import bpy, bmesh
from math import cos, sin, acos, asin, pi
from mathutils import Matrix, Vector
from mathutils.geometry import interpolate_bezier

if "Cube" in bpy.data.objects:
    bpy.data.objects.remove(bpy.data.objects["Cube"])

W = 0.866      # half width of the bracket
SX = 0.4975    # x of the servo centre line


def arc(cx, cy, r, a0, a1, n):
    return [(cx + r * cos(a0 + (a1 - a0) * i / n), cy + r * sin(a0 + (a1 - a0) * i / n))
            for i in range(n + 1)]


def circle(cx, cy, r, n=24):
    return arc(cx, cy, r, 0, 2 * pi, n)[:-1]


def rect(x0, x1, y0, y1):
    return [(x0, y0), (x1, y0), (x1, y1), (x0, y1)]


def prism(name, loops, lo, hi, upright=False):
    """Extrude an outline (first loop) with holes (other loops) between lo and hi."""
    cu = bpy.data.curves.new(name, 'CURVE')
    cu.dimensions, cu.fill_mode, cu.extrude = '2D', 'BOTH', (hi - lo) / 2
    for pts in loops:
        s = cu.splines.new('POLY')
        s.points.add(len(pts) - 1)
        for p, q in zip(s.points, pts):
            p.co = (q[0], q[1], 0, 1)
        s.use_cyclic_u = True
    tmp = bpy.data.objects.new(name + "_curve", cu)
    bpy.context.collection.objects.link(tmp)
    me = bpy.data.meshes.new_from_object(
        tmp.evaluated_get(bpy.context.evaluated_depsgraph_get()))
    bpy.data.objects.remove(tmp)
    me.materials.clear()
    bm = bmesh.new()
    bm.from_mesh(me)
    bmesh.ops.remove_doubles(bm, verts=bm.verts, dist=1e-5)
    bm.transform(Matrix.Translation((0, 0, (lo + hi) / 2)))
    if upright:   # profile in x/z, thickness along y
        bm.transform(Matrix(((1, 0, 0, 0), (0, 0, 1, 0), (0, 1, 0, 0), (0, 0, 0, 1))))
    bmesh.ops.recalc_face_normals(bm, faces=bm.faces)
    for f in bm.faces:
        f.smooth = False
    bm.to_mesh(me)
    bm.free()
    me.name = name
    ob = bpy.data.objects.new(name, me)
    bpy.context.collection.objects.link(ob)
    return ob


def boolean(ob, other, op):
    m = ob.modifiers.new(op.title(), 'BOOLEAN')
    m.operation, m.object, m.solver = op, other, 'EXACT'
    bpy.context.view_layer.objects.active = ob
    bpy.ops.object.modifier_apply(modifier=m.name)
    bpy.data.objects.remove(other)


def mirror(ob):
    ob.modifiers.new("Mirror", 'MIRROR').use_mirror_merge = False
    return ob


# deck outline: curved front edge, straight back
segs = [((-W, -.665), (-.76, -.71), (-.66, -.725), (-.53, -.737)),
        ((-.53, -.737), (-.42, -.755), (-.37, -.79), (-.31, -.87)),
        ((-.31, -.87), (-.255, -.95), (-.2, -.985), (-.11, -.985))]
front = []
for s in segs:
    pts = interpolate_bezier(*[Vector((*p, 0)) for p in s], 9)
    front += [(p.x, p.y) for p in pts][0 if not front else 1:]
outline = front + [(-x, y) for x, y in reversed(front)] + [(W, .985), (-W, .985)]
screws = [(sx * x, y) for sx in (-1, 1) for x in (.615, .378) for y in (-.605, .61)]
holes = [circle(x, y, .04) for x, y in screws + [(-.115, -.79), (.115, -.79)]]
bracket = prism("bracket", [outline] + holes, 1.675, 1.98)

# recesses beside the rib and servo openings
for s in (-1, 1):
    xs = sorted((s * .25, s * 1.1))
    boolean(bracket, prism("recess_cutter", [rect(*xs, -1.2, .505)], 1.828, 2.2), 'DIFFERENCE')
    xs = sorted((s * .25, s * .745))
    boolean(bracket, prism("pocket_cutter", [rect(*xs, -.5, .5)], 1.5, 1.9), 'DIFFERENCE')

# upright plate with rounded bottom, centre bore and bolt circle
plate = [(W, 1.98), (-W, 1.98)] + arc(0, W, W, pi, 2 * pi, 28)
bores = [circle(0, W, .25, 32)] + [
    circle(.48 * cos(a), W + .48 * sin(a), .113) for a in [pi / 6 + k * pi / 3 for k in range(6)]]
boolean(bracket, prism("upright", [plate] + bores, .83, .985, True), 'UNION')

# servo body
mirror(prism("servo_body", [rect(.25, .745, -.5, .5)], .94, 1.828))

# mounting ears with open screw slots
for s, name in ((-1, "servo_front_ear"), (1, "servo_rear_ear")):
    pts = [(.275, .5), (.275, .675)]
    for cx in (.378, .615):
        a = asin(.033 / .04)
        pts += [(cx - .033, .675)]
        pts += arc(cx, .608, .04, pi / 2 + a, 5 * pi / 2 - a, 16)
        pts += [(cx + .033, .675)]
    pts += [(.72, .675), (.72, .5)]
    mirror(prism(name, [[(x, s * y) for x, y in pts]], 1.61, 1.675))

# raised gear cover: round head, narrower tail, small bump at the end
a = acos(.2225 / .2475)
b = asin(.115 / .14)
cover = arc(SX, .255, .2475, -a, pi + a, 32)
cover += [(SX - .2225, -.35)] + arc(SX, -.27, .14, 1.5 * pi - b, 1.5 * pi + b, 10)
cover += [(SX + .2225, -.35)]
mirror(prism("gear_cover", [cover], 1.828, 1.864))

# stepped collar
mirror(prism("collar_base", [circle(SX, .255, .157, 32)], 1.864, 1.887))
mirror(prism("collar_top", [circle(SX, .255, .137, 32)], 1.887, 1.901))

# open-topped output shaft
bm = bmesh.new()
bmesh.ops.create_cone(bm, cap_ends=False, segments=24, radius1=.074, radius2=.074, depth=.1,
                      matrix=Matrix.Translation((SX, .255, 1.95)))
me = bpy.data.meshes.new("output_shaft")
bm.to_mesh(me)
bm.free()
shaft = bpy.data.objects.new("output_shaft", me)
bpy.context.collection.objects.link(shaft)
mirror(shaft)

===

:: Exercise details ::
Find every line in the records that has the word "bores". Copy those lines.

:: Task result ::
bores = [circle(0, W, .25, 32)] + [
boolean(bracket, prism("upright", [plate] + bores, .83, .985, True), 'UNION')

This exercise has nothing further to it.